• [LISTED ENTRIES]:
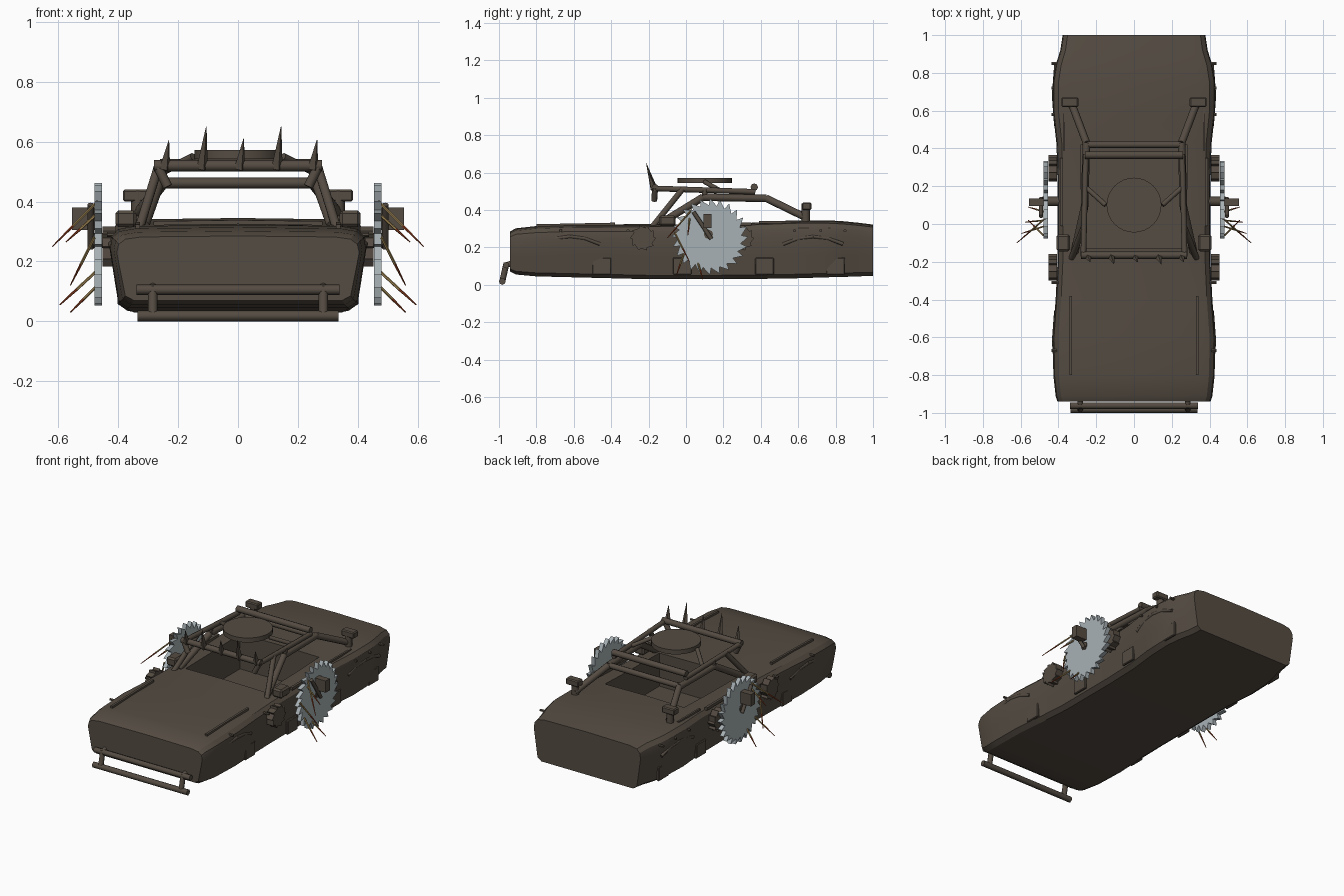
import bpy, bmesh, math
from mathutils import Vector

cube = bpy.data.objects.get("Cube")
if cube:
    bpy.data.objects.remove(cube)


def material(name, rgb):
    m = bpy.data.materials.new(name)
    m.use_nodes = True
    col = (*rgb, 1)
    m.diffuse_color = col
    m.node_tree.nodes["Principled BSDF"].inputs["Base Color"].default_value = col
    return m


BROWN = material("dusty brown", (0.09, 0.072, 0.055))
STEEL = material("saw steel", (0.39, 0.44, 0.46))
TAN = material("spear wood", (0.35, 0.24, 0.09))
RED = material("rusty red", (0.27, 0.05, 0.015))


def finish(name, bm, mat, smooth=None):
    bmesh.ops.recalc_face_normals(bm, faces=bm.faces)
    me = bpy.data.meshes.new(name)
    bm.to_mesh(me)
    bm.free()
    me.materials.append(mat)
    ob = bpy.data.objects.new(name, me)
    bpy.context.collection.objects.link(ob)
    if smooth:
        bpy.ops.object.select_all(action="DESELECT")
        ob.select_set(True)
        bpy.context.view_layer.objects.active = ob
        bpy.ops.object.shade_smooth_by_angle(angle=math.radians(smooth))
    return ob


def box(name, center, size, mat=BROWN, bevel=0.0, tilt=0.0):
    bm = bmesh.new()
    bmesh.ops.create_cube(bm, size=1)
    bmesh.ops.scale(bm, vec=size, verts=bm.verts)
    if bevel:
        bmesh.ops.bevel(bm, geom=bm.edges[:], offset=bevel, segments=1, affect="EDGES")
    ob = finish(name, bm, mat)
    ob.location = center
    ob.rotation_euler.x = tilt
    return ob


def rod(name, a, b, r=0.017, mat=BROWN, sides=8, r2=None):
    a, b = Vector(a), Vector(b)
    bm = bmesh.new()
    bmesh.ops.create_cone(bm, cap_ends=True, segments=sides, radius1=r,
                          radius2=r if r2 is None else r2, depth=(b - a).length)
    ob = finish(name, bm, mat, 50)
    ob.location = (a + b) / 2
    ob.rotation_euler = (b - a).to_track_quat("Z", "Y").to_euler()
    return ob


def path(name, pts, r=0.017):
    for i, (a, b) in enumerate(zip(pts, pts[1:])):
        rod(f"{name}_{i + 1}", a, b, r)


def toothed_disc(name, x, y, z, outer, inner, teeth, thick, mat):
    bm = bmesh.new()
    verts = []
    for i in range(teeth):
        for radius, shift in ((outer, 0), (inner, 0.15)):
            ang = 2 * math.pi * (i + shift) / teeth
            verts.append(bm.verts.new((-thick / 2, radius * math.cos(ang), radius * math.sin(ang))))
    face = bm.faces.new(verts)
    ext = bmesh.ops.extrude_face_region(bm, geom=[face])
    bmesh.ops.translate(bm, vec=(thick, 0, 0),
                        verts=[g for g in ext["geom"] if isinstance(g, bmesh.types.BMVert)])
    ob = finish(name, bm, mat)
    ob.location = (x, y, z)
    return ob


# Hull lofted along its length: y, half width, bottom, top
stations = [
    (-0.94, 0.405, 0.07, 0.285), (-0.91, 0.415, 0.055, 0.302), (-0.80, 0.427, 0.045, 0.314),
    (-0.60, 0.43, 0.04, 0.322), (-0.40, 0.415, 0.035, 0.323), (-0.20, 0.405, 0.03, 0.325),
    (0.20, 0.405, 0.03, 0.33), (0.42, 0.41, 0.032, 0.338), (0.60, 0.43, 0.035, 0.345),
    (0.75, 0.43, 0.04, 0.345), (0.84, 0.415, 0.042, 0.34), (0.92, 0.39, 0.045, 0.332),
    (1.0, 0.378, 0.048, 0.322)]
bm = bmesh.new()
rings = []
for y, w, b, t in stations:
    h = t - b
    half = [(0.86, b), (0.93, b + 0.07 * h), (0.965, b + 0.4 * h), (1.0, b + 0.74 * h),
            (0.985, t - 0.13 * h), (0.93, t - 0.05 * h), (0.8, t - 0.015 * h)]
    pts = [(w * k, z) for k, z in half] + [(0, t)] + [(-w * k, z) for k, z in reversed(half)]
    rings.append([bm.verts.new((x, y, z)) for x, z in pts])
n = len(rings[0])
for r0, r1 in zip(rings, rings[1:]):
    for i in range(n):
        bm.faces.new((r0[i], r0[(i + 1) % n], r1[(i + 1) % n], r1[i]))
bm.faces.new(rings[0])
bm.faces.new(rings[-1])
hull = finish("hull", bm, BROWN, 25)

# Open cockpit
cutter = box("cockpit_cutter", (0, 0.145, 0.29), (0.56, 0.55, 0.36))
cutter.hide_render = True
cutter.hide_set(True)
cut = hull.modifiers.new("cockpit", "BOOLEAN")
cut.object = cutter
cut.solver = "EXACT"

# Front bar
rod("bumper_lower", (-0.335, -0.982, 0.018), (0.335, -0.982, 0.018), 0.018)
rod("bumper_upper", (-0.34, -0.962, 0.105), (0.34, -0.962, 0.105), 0.017)

# Cage cross bars, roof rack and round hatch
rod("cage_rear_bar", (-0.25, 0.42, 0.462), (0.25, 0.42, 0.462), 0.018)
rod("rack_front_bar", (-0.28, -0.165, 0.52), (0.28, -0.165, 0.52), 0.019)
rod("rack_rear_bar", (-0.26, 0.365, 0.522), (0.26, 0.365, 0.522), 0.02)
rod("roof_disc", (0, 0.1, 0.543), (0, 0.1, 0.572), 0.145, sides=32)
for i, (x, top) in enumerate([(-0.245, 0.605), (-0.12, 0.65), (0.005, 0.61), (0.13, 0.65), (0.25, 0.605)]):
    rod(f"roof_spike_{i + 1}", (x, -0.17, 0.51), (x + 0.014, -0.18 - 0.25 * (top - 0.52), top),
        0.02, sides=4, r2=0.001)

# Spears: start and end in the right-hand half
spears = [((0.47, 0.03, 0.40), (0.62, -0.10, 0.25)), ((0.47, 0.02, 0.36), (0.575, 0.01, 0.265)),
          ((0.48, -0.06, 0.28), (0.56, 0.02, 0.12)), ((0.47, -0.01, 0.17), (0.595, -0.05, 0.055)),
          ((0.46, 0.06, 0.13), (0.56, 0.09, 0.03))]

for s, side in ((1, "left"), (-1, "right")):
    # Cage side and roof rack side
    path(f"cage_rail_{side}", [(s * 0.315, -0.15, 0.32), (s * 0.262, 0.09, 0.468),
                               (s * 0.252, 0.43, 0.462), (s * 0.335, 0.65, 0.355)], 0.02)
    rod(f"rack_rail_{side}", (s * 0.268, -0.165, 0.515), (s * 0.255, 0.37, 0.497), 0.015)
    rod(f"rack_brace_{side}", (s * 0.27, -0.165, 0.52), (s * 0.235, -0.17, 0.45), 0.016)
    rod(f"rack_foot_{side}", (s * 0.265, 0.1, 0.51), (s * 0.262, 0.1, 0.465), 0.014)
    rod(f"disc_strut_{side}", (s * 0.15, 0.10, 0.55), (s * 0.25, 0.19, 0.5), 0.013)
    rod(f"front_pillar_{side}", (s * 0.33, -0.18, 0.31), (s * 0.268, -0.02, 0.51), 0.016)

    # Rear posts with capped heads
    rod(f"rear_post_{side}", (s * 0.335, 0.64, 0.33), (s * 0.335, 0.64, 0.435), 0.022)
    box(f"rear_post_head_{side}", (s * 0.34, 0.645, 0.42), (0.09, 0.05, 0.04), bevel=0.006)

    # Mirrors, hood rails, rear deck rails and studs
    box(f"side_mirror_{side}", (s * 0.375, -0.1, 0.342), (0.07, 0.09, 0.055), bevel=0.01)
    box(f"hood_rail_{side}", (s * 0.335, -0.59, 0.32), (0.014, 0.42, 0.016), tilt=0.02)
    box(f"sill_rail_{side}", (s * 0.385, 0.17, 0.325), (0.016, 0.36, 0.018))
    box(f"deck_rail_{side}", (s * 0.37, 0.5, 0.335), (0.012, 0.22, 0.012))
    for y in (-0.67, -0.31, 0.58, 0.72, 0.85):
        rod(f"stud_{side}", (s * 0.40, y, 0.29), (s * 0.437, y, 0.29), 0.008, sides=6)

    # Raised wheel-arch brows and sill plates
    for label, yc in (("front", -0.62), ("rear", 0.68)):
        arch = [(s * (0.425 - 0.003 * abs(k)), yc + 0.04 * k, 0.258 - 0.0025 * k * k) for k in range(-4, 5, 2)]
        path(f"{label}_arch_{side}", arch, 0.01)
    for y in (-0.45, -0.02, 0.42, 0.8):
        box(f"sill_plate_{side}", (s * 0.395, y, 0.1), (0.016, 0.1, 0.09), bevel=0.004)

    # Small cogs on the flank
    for label, yc in (("front", -0.23), ("rear", 0.295)):
        toothed_disc(f"{label}_cog_{side}", s * 0.43, yc, 0.25, 0.07, 0.056, 10, 0.045, BROWN)

    # Saw blade, its arm, mounting block and lever
    toothed_disc(f"saw_blade_{side}", s * 0.467, 0.128, 0.257, 0.205, 0.168, 24, 0.026, STEEL)
    rod(f"saw_arm_{side}", (s * 0.38, 0.12, 0.27), (s * 0.485, 0.12, 0.27), 0.025)
    box(f"saw_block_{side}", (s * 0.515, 0.115, 0.342), (0.08, 0.042, 0.075))
    rod(f"saw_lever_{side}", (s * 0.492, 0.04, 0.39), (s * 0.492, 0.135, 0.245), 0.011)

    # Spears with coloured tips
    for i, (a, b) in enumerate(spears):
        a, b = (Vector((s * p[0], p[1], p[2])) for p in (a, b))
        mid = a.lerp(b, 0.55)
        rod(f"spear_shaft_{side}_{i + 1}", a, mid, 0.005, TAN, 6)
        rod(f"spear_tip_{side}_{i + 1}", mid, b, 0.005, RED, 6, 0.002)

    # Front bar uprights and brackets
    rod(f"bumper_upright_{side}", (s * 0.285, -0.982, 0.018), (s * 0.285, -0.96, 0.115), 0.016)
    rod(f"bumper_bracket_{side}", (s * 0.285, -0.962, 0.105), (s * 0.285, -0.9, 0.125), 0.015)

• [EXERCISE INSTRUCTIONS]: Return every line of the data above in which "label" appears.

• [SOLUTION FOR THIS TASK]:
    for label, yc in (("front", -0.62), ("rear", 0.68)):
        path(f"{label}_arch_{side}", arch, 0.01)
    for label, yc in (("front", -0.23), ("rear", 0.295)):
        toothed_disc(f"{label}_cog_{side}", s * 0.43, yc, 0.25, 0.07, 0.056, 10, 0.045, BROWN)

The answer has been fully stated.